To read these works solely as resistance to fashion’s unattainable ideals, or as a pleasurable destruction of traditional beauty conventions, is too one-dimensional. They are that, too. Yet Werner conceives of them as another mode to subvert fashion standing in culturally for desire writ large.

“In spite of the fact that the material I use is drawn from fashion, it’s not something that I grew up looking at,” Werner says.

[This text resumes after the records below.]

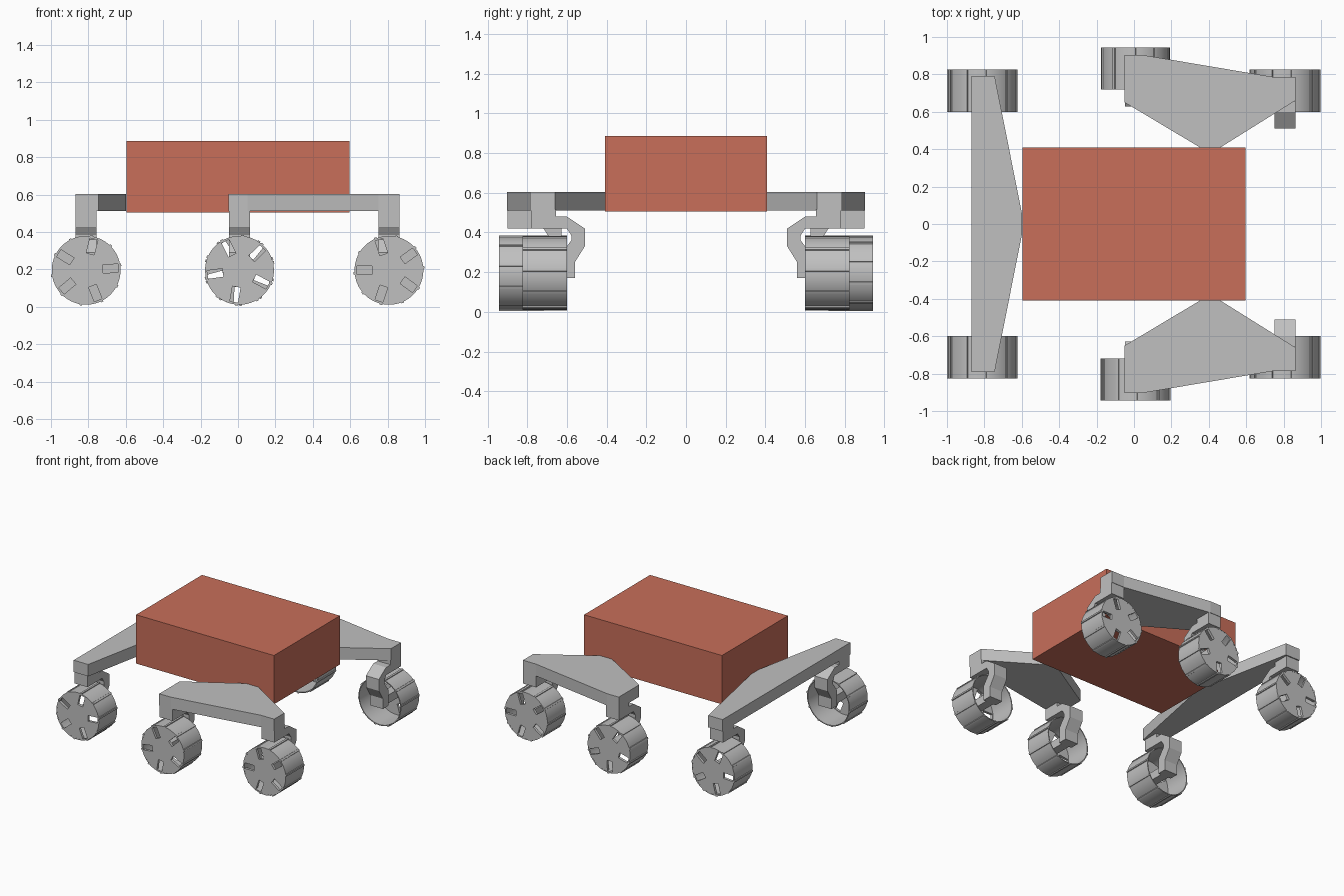
import bpy, bmesh, math
from mathutils import Matrix, Vector

if "Cube" in bpy.data.objects:
    bpy.data.objects.remove(bpy.data.objects["Cube"], do_unlink=True)


def material(name, rgb):
    m = bpy.data.materials.new(name)
    m.use_nodes = True
    m.diffuse_color = (*rgb, 1)
    m.node_tree.nodes["Principled BSDF"].inputs["Base Color"].default_value = (*rgb, 1)
    return m


GREY = material("light grey", (0.53, 0.53, 0.53))
RED = material("brick red", (0.58, 0.158, 0.102))

# Columns say where profile x, profile y and the extrusion point to
ALONG_X = Matrix(((0, 0, 1, 0), (1, 0, 0, 0), (0, 1, 0, 0), (0, 0, 0, 1)))
ALONG_Y = Matrix(((1, 0, 0, 0), (0, 0, -1, 0), (0, 1, 0, 0), (0, 0, 0, 1)))
ALONG_Z = Matrix.Identity(4)


def extrude(name, loops, depth, centre, axis, mat=GREY, smooth=False):
    """Extrude an outline, with further loops as holes, about its centre."""
    cu = bpy.data.curves.new(name, "CURVE")
    cu.dimensions, cu.fill_mode, cu.extrude = "2D", "BOTH", depth / 2
    for loop in loops:
        sp = cu.splines.new("POLY")
        sp.points.add(len(loop) - 1)
        for p, (a, b) in zip(sp.points, loop):
            p.co = (a, b, 0, 1)
        sp.use_cyclic_u = True
    tmp = bpy.data.objects.new(name + "_curve", cu)
    me = bpy.data.meshes.new_from_object(tmp)
    bpy.data.objects.remove(tmp)
    bpy.data.curves.remove(cu)
    me.name = name
    me.transform(Matrix.Translation(centre) @ axis)
    bm = bmesh.new()
    bm.from_mesh(me)
    bmesh.ops.remove_doubles(bm, verts=bm.verts, dist=1e-5)
    bmesh.ops.recalc_face_normals(bm, faces=bm.faces)
    for f in bm.faces:
        f.smooth = smooth
    bm.to_mesh(me)
    bm.free()
    if smooth:
        me.set_sharp_from_angle(angle=math.radians(25))
    me.materials.clear()
    me.materials.append(mat)
    ob = bpy.data.objects.new(name, me)
    bpy.context.collection.objects.link(ob)
    return ob


def box(name, lo, hi, mat=GREY):
    c = [(a + b) / 2 for a, b in zip(lo, hi)]
    w, d = (hi[0] - lo[0]) / 2, (hi[1] - lo[1]) / 2
    return extrude(name, [[(-w, -d), (w, -d), (w, d), (-w, d)]], hi[2] - lo[2], c, ALONG_Z, mat)


def polar(r, deg):
    return (r * math.cos(math.radians(deg)), r * math.sin(math.radians(deg)))


def circle(r, n=60):
    return [polar(r, 360 * i / n) for i in range(n)]


def slot(deg, r0, r1, half):
    d, n = Vector(polar(1, deg)), Vector(polar(1, deg + 90))
    return [tuple(d * r + n * s) for r, s in ((r0, -half), (r1, -half), (r1, half), (r0, half))]


R, R_IN, WHEEL_Z = 0.184, 0.177, 0.195


def wheel(name, x, y_in, y_out, side, deg):
    # Rim with ten low tread ridges
    tread = []
    for k in range(10):
        a = deg + 5 + 36 * k
        tread += [polar(R, a - 2.5), polar(R + 0.006, a - 2), polar(R + 0.006, a + 2), polar(R, a + 2.5)]
        tread += [polar(R, a + 6 * j) for j in range(1, 6)]
    mid = (x, side * (y_in + y_out) / 2, WHEEL_Z)
    extrude(name + "_rim", [tread, circle(R_IN)], y_out - y_in, mid, ALONG_Y, smooth=True)
    # Outer disc with five radial slots
    slots = [slot(deg + 72 * k, 0.09, 0.172, 0.022) for k in range(5)]
    extrude(name + "_disc", [circle(R_IN + 0.003)] + slots, 0.02,
            (x, side * (y_out - 0.0105), WHEEL_Z), ALONG_Y, smooth=True)


# Bent strut from the arm round to the inside of the wheel, as (y, z)
STRUT = [(0.70, 0.48), (0.60, 0.48), (0.51, 0.42), (0.51, 0.33), (0.56, 0.25), (0.56, 0.17),
         (0.63, 0.17), (0.63, 0.29), (0.578, 0.36), (0.578, 0.385), (0.60, 0.42), (0.70, 0.42)]


def leg(name, x, shift, side, deg):
    h = 0.056
    ya, yb = sorted((side * (0.655 + shift), side * (0.782 + shift)))
    box(name + "_mount", (x - h, ya, 0.42), (x + h, yb, 0.515))
    extrude(name + "_strut", [[(side * (y + shift), z) for y, z in STRUT]], 2 * h,
            (x, 0, 0), ALONG_X)
    y0, y1 = sorted((side * (0.60 + shift), side * (0.81 + shift)))
    box(name + "_axle", (x - h * 0.6, y0, 0.17), (x + h * 0.6, y1, 0.235))
    wheel(name + "_wheel", x, 0.6 + shift, 0.825 + shift, side, deg)


# Body
box("body", (-0.597, -0.408, 0.505), (0.597, 0.408, 0.887), RED)

# Rear cross arm
extrude("rear_arm", [[(-0.87, -0.79), (-0.745, -0.79), (-0.598, -0.05), (-0.598, 0.05),
                      (-0.745, 0.79), (-0.87, 0.79)]], 0.093, (0, 0, 0.5575), ALONG_Z)

# Side arms, mirrored
SIDE_ARM = [(-0.05, 0.903), (0.05, 0.903), (0.75, 0.785), (0.863, 0.785),
            (0.863, 0.66), (0.455, 0.405), (0.36, 0.405), (-0.05, 0.65)]
for label, side in (("left", 1), ("right", -1)):
    extrude(label + "_arm", [[(x, side * y) for x, y in SIDE_ARM]], 0.093,
            (0, 0, 0.5575), ALONG_Z)
    turn = 180 if side > 0 else 0
    leg(label + "_front", 0.807, 0, side, 180 + turn)
    leg(label + "_middle", 0.008, 0.118, side, 195 if side > 0 else 188)
    leg(label + "_rear", -0.812, 0, side, 4 + turn)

“I consciously avoided looking at fashion magazines. I thought they were … not anti-feminist, but I resisted them as a feminist. I felt like it was a mistake in values. But now as I use that material, it was so fascinating when I did turn to look at it, having dismissed it and not looked at it for so long. There’s so much seduction in there. As a painter, shape and light and colour — all those things are the language I use. I don’t really think consciously about critiquing the material though in the process of subverting it, which is important to me. There is, I guess, an undercutting of the original toward another end, which is rather open-ended. Shifting the narrative away from Capitalist desire. Although there’s a whole ‘nother conversation about the system of art and art collecting and all that.”

We rest for a while on a painting called Folding Woman (2009), the first in which Werner explicitly began to accentuate the cut. “This was Nicole Kidman, actually,” Werner explains. “I subscribed to Vogue, and the magazine arrived and accidentally had folded exactly like this. So I just taped it on my studio wall and it sat there for years and I did nothing with it. And then one day I was like, ‘I don’t know what to paint, I’ll just paint that,’ and it kind of opened up all of this.”

Looking around at all the beheaded women with orphan limbs induces an almost carnivalesque atmosphere. I chose to solve the withholding of the cuts by interpreting them instead as folds, like the Fold-Ins the cartoonist Al Jaffee made famous on the back pages of Mad Magazine, which revealed a hidden message when the page was folded over.

“There’s no verbal or narrative solution,” Werner tells me. “There’s something about how the pieces come together that, in a sense, answers the problem that’s set up in the painting. In terms of a physical understanding and processing, I believe that if you respond to the images, it’s a physical response to something that’s happening that’s activated in the colour, and the tonalities, and the movement, and composition. Those things we somehow physically understand. Even if it’s not translatable into something that’s coherent in verbal terms. That’s why it’s not verbal. It’s another language.”

I ask if Werner sees painting as a language. “I do. I do, yeah,” she affirms.

“And I think of myself as a kind of formalist, an abstract painter. Even though they’re figurative, it’s very abstract in how I solve the problem. How the colours operate, it’s an abstract language.”◼︎

Call Me When You Start Wearing Red runs January 21st – February 25th, 2023, at Anat Ebgi Gallery.